■ Work order
Report every line of the entries that contains the word "return".

Stored data entries
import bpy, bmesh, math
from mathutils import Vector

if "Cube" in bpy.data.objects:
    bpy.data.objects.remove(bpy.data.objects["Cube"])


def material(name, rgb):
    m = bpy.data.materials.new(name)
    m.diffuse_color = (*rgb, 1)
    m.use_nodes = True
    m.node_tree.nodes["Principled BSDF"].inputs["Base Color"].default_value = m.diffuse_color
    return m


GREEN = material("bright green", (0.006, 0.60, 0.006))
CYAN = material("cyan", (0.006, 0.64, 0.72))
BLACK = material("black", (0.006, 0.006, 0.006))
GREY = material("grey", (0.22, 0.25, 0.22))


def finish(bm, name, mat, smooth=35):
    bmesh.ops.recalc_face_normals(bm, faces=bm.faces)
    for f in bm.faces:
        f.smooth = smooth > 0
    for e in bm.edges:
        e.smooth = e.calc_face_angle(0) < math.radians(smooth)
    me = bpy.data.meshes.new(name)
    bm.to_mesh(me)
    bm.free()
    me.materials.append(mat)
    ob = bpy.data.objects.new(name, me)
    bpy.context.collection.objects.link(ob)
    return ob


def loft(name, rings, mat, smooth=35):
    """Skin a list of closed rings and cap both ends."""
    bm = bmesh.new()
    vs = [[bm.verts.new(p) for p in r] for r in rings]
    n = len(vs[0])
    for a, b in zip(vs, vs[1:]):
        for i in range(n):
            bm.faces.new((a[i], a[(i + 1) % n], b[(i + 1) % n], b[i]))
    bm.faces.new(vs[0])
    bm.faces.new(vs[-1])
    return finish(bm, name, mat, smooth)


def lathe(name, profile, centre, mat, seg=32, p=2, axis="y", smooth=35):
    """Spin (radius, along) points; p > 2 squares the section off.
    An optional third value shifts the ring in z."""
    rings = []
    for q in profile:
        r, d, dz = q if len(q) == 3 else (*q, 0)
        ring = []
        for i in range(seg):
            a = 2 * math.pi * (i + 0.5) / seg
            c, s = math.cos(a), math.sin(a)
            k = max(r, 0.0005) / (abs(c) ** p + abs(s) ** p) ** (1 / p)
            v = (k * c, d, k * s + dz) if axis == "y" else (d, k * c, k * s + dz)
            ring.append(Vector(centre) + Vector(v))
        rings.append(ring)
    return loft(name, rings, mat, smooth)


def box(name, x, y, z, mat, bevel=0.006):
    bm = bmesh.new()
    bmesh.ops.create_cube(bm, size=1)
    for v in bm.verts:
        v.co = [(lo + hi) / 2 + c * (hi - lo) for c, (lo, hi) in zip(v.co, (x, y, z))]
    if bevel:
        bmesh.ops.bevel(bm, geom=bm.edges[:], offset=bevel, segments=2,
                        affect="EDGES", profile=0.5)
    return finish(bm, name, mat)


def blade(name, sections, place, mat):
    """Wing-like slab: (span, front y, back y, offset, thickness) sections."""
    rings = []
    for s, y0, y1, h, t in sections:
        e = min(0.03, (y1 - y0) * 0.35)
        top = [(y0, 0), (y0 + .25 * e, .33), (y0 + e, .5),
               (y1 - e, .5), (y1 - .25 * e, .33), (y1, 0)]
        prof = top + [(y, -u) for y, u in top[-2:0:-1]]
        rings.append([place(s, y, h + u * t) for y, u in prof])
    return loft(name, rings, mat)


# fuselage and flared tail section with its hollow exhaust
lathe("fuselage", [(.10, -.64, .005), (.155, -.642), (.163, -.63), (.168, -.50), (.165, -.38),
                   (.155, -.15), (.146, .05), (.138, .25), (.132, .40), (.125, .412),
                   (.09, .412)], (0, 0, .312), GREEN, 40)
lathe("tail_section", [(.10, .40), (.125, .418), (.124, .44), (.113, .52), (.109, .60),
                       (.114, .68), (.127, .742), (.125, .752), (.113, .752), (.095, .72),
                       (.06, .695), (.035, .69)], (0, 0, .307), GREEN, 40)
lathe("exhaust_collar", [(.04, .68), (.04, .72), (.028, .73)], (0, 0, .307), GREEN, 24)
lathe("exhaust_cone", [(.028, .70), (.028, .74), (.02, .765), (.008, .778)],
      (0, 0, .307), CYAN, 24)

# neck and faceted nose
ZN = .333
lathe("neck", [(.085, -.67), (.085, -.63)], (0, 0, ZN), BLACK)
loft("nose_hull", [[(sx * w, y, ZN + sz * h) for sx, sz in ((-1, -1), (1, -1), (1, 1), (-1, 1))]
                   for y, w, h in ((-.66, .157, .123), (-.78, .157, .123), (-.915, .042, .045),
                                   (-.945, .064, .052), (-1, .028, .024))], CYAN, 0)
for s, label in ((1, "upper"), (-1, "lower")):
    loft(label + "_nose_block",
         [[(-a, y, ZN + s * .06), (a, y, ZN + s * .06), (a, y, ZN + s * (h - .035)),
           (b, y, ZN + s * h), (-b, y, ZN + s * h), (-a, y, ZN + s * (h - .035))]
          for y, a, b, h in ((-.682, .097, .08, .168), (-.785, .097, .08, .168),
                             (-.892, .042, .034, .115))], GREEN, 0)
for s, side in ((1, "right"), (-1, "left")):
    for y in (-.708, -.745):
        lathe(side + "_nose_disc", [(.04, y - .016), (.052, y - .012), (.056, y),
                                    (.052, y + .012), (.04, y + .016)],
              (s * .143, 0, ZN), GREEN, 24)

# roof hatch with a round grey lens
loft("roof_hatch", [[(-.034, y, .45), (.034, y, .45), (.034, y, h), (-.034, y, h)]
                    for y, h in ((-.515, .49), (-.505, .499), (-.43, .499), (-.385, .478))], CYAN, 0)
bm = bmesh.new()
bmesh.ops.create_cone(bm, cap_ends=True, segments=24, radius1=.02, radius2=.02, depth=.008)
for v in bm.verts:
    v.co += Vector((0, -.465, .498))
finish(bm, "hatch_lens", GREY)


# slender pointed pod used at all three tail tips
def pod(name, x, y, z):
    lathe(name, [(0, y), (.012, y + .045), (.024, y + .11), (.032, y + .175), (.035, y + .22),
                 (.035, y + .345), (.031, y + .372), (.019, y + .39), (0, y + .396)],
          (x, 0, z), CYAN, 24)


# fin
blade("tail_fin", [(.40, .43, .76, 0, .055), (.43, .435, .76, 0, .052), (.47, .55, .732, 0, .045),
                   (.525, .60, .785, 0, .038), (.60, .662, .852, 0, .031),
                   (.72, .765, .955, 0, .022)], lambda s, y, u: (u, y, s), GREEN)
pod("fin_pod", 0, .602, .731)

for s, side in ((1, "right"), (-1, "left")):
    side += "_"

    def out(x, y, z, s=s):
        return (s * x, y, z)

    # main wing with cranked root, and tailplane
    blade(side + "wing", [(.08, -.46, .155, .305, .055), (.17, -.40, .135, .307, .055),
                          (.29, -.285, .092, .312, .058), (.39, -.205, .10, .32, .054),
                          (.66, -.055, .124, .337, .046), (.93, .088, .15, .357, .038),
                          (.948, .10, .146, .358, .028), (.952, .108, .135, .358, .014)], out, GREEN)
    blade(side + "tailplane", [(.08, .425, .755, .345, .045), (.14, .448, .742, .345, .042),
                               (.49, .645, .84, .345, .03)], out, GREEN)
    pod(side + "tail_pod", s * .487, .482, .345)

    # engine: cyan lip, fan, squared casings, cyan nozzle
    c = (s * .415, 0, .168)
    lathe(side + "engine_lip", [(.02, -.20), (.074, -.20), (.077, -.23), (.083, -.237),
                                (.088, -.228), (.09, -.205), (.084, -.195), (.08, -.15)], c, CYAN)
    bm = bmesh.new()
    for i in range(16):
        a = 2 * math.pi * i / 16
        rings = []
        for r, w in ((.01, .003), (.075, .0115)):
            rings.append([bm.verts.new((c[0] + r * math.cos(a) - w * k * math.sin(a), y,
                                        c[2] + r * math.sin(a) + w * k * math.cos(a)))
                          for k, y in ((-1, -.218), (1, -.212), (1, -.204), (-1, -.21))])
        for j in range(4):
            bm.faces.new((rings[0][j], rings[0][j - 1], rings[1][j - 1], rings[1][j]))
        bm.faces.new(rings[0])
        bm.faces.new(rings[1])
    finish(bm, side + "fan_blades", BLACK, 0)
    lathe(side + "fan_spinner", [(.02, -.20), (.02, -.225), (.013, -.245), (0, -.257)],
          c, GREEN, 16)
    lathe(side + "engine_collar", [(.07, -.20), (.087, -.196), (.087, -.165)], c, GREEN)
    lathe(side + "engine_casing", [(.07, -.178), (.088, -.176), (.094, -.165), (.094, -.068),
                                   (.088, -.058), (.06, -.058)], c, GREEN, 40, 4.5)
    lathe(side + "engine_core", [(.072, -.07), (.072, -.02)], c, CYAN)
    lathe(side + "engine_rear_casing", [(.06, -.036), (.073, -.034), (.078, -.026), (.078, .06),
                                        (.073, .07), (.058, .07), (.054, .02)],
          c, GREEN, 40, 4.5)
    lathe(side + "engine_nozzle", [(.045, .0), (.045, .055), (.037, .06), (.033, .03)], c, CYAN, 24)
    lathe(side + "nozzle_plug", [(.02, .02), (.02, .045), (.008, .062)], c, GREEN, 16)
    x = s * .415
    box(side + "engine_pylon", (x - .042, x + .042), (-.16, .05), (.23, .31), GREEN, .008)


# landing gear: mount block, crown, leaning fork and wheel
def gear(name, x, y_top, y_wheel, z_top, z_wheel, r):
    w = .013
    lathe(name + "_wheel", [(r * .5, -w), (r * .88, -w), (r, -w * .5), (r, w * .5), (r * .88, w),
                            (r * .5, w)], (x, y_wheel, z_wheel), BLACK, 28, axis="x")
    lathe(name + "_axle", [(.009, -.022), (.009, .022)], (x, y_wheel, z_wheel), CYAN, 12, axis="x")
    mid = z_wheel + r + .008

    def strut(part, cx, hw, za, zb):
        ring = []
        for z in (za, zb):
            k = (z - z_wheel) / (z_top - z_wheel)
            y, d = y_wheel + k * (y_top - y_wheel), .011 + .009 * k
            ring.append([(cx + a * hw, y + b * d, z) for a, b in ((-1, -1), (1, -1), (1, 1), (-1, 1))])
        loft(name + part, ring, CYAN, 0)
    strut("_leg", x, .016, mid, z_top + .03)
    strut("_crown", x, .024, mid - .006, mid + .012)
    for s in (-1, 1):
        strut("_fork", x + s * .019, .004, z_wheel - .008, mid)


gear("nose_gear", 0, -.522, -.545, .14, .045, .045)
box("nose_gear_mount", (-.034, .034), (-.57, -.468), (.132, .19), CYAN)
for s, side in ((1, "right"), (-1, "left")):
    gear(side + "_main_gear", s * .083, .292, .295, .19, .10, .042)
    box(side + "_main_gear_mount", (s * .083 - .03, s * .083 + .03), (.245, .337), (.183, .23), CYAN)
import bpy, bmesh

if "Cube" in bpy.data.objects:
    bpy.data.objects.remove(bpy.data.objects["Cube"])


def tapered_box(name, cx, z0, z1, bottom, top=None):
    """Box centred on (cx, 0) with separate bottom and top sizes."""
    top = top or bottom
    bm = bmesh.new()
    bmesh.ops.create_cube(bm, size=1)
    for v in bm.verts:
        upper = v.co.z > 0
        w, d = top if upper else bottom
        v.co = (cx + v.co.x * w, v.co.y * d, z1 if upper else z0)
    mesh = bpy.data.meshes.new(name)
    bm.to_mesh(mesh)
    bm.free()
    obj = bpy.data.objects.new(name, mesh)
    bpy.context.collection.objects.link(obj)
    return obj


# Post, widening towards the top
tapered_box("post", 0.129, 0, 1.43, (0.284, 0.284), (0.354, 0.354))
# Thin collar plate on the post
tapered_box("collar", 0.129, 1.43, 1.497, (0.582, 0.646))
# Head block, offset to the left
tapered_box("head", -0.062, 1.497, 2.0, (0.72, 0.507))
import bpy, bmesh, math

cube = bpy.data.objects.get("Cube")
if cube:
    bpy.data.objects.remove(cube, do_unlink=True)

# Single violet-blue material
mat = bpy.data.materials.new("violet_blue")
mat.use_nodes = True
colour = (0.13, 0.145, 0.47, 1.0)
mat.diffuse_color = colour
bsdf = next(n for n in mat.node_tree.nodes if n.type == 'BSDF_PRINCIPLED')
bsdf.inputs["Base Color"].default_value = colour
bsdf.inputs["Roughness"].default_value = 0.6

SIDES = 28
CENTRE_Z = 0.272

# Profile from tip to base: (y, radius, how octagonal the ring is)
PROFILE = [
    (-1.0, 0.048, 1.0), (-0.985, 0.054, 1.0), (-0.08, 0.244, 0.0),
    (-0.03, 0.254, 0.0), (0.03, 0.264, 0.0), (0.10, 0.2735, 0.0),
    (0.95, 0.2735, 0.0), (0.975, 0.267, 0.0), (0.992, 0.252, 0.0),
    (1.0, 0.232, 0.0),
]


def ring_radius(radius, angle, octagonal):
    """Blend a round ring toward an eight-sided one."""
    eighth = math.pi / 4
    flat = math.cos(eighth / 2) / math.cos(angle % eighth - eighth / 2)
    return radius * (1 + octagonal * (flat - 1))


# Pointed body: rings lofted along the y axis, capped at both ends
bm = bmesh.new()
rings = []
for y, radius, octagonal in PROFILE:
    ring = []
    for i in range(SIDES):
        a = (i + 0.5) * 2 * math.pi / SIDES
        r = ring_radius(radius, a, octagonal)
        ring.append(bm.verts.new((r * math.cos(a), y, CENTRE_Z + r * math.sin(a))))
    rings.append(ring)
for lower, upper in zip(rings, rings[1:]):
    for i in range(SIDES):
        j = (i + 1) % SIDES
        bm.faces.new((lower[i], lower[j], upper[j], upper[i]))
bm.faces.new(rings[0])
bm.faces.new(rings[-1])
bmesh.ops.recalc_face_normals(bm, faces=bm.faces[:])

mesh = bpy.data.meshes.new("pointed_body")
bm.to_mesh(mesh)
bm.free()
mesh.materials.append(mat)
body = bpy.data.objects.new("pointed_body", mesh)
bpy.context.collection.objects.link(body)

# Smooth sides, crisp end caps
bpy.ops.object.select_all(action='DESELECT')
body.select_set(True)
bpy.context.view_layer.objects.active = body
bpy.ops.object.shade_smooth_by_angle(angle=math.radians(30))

■ Exercise output
    return m
    return ob
    return finish(bm, name, mat, smooth)
    return loft(name, rings, mat, smooth)
    return finish(bm, name, mat)
    return loft(name, rings, mat)
        return (s * x, y, z)
    return obj
    return radius * (1 + octagonal * (flat - 1))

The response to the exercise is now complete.